RECORDS SHOWN:
= = = =

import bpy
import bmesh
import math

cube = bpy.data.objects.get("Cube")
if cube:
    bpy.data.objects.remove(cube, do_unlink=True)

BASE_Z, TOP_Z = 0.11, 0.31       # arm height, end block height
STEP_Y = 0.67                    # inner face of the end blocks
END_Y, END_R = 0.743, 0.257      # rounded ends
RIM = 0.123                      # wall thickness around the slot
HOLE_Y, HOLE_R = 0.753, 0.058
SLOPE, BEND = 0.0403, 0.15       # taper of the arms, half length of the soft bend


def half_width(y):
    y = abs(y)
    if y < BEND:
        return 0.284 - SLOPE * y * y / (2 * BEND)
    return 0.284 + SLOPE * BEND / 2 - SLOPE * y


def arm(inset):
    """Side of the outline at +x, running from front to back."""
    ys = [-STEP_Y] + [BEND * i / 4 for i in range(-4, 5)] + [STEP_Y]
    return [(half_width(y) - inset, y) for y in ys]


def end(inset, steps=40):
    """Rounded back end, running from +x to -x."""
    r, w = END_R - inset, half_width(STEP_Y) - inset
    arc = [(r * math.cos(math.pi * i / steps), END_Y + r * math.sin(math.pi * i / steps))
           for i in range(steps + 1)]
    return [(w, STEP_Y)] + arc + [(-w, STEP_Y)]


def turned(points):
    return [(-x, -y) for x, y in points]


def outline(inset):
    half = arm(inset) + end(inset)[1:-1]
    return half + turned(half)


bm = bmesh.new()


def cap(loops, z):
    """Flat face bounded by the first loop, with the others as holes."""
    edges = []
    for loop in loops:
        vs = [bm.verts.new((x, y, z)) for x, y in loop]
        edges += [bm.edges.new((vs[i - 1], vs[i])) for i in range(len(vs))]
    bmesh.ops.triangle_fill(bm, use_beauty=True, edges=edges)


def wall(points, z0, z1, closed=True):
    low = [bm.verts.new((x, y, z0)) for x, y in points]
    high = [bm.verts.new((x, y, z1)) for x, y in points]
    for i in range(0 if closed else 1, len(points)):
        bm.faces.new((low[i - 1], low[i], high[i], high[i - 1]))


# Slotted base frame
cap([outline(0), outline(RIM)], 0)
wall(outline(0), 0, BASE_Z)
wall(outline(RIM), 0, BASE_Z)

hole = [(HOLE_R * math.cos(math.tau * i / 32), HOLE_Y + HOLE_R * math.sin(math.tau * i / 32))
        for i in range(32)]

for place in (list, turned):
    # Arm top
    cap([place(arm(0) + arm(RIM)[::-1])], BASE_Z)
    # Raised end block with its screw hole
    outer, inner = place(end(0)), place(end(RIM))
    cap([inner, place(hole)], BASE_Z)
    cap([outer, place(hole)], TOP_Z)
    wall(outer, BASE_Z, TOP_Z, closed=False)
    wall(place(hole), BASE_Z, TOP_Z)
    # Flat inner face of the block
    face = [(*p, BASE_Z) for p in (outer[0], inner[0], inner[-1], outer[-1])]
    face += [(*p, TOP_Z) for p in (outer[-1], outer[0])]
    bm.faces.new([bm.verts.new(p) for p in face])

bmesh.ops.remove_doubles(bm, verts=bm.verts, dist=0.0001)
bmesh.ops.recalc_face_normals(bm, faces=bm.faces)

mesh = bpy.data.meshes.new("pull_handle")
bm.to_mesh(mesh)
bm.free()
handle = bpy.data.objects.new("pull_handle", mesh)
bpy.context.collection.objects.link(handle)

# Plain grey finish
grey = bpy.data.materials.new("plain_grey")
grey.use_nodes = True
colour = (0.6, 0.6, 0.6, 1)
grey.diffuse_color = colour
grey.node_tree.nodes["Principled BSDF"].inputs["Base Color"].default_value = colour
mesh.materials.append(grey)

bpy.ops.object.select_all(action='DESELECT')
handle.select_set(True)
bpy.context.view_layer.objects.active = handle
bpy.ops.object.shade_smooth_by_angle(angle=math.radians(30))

= = = =

THE TASK:
Of the lines above, extract only those from the line with "for i in range(32)]" to the line with "cap([outer, place(hole)], TOP_Z)", both included, exactly as written.

TASK SOLUTION:
        for i in range(32)]

for place in (list, turned):
    # Arm top
    cap([place(arm(0) + arm(RIM)[::-1])], BASE_Z)
    # Raised end block with its screw hole
    outer, inner = place(end(0)), place(end(RIM))
    cap([inner, place(hole)], BASE_Z)
    cap([outer, place(hole)], TOP_Z)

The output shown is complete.